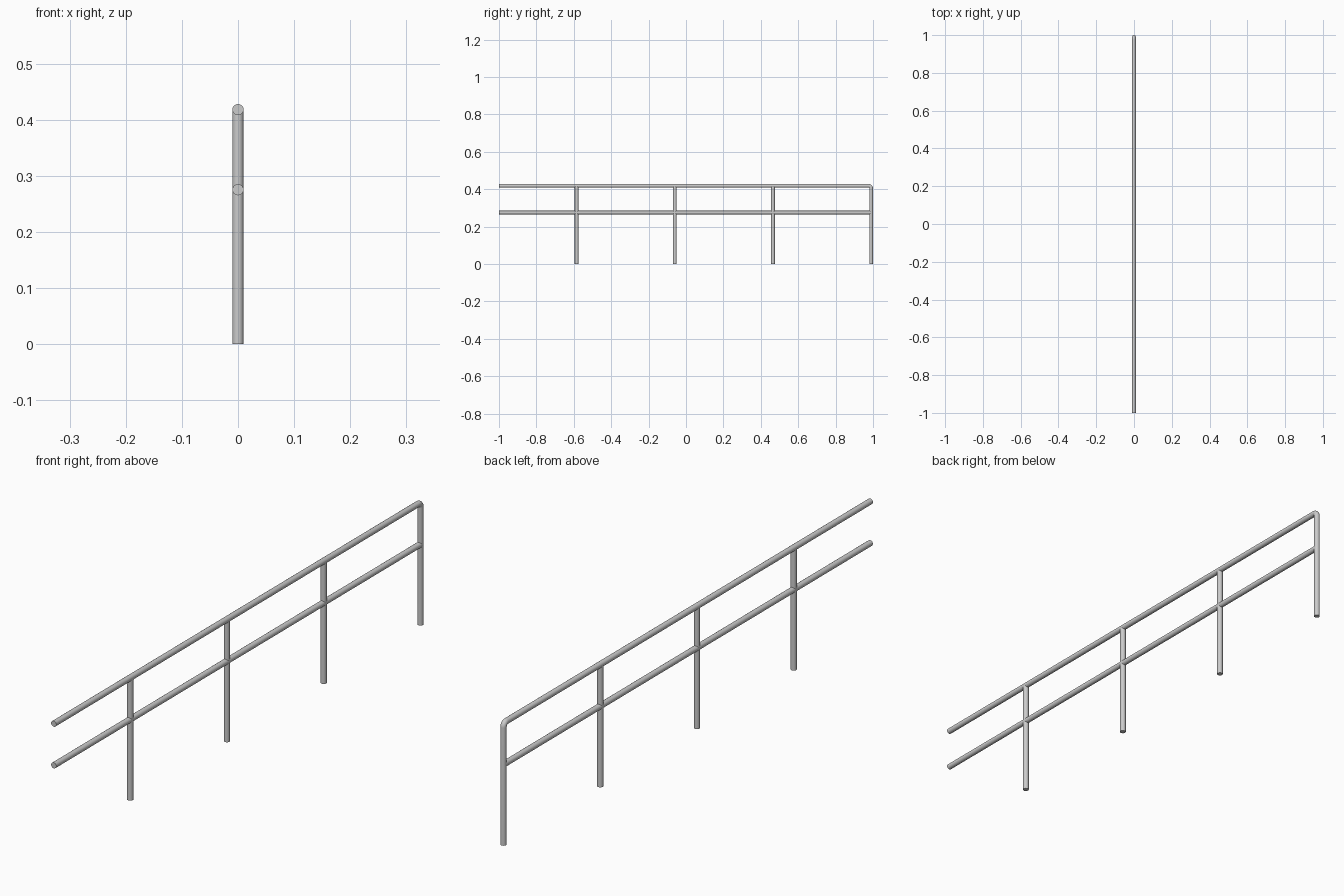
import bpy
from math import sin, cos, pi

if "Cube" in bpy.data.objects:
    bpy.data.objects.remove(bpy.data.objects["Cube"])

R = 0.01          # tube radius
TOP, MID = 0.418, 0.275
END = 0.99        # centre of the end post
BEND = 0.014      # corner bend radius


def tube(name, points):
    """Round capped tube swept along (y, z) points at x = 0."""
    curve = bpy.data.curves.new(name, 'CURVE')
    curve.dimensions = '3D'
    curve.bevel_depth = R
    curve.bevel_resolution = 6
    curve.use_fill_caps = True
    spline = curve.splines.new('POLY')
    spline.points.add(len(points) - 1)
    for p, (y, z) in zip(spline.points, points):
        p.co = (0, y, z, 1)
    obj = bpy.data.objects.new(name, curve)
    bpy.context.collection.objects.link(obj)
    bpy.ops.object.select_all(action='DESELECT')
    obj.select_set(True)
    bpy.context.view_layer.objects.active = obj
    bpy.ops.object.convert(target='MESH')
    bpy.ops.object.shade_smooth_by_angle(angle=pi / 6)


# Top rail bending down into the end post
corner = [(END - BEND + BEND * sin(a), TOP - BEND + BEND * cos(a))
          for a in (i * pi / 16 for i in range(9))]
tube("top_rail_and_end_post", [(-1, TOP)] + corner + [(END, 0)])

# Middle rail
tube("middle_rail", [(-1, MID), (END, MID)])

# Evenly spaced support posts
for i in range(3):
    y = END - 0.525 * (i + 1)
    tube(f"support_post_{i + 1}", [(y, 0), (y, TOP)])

--------------------

## YOUR ASSIGNMENT
All that is wanted is a faithful reproduction of the line above with "# tube radius", the line with "# Top rail bending down into the end post", and every line in between.

## REPLY
R = 0.01          # tube radius
TOP, MID = 0.418, 0.275
END = 0.99        # centre of the end post
BEND = 0.014      # corner bend radius


def tube(name, points):
    """Round capped tube swept along (y, z) points at x = 0."""
    curve = bpy.data.curves.new(name, 'CURVE')
    curve.dimensions = '3D'
    curve.bevel_depth = R
    curve.bevel_resolution = 6
    curve.use_fill_caps = True
    spline = curve.splines.new('POLY')
    spline.points.add(len(points) - 1)
    for p, (y, z) in zip(spline.points, points):
        p.co = (0, y, z, 1)
    obj = bpy.data.objects.new(name, curve)
    bpy.context.collection.objects.link(obj)
    bpy.ops.object.select_all(action='DESELECT')
    obj.select_set(True)
    bpy.context.view_layer.objects.active = obj
    bpy.ops.object.convert(target='MESH')
    bpy.ops.object.shade_smooth_by_angle(angle=pi / 6)


# Top rail bending down into the end post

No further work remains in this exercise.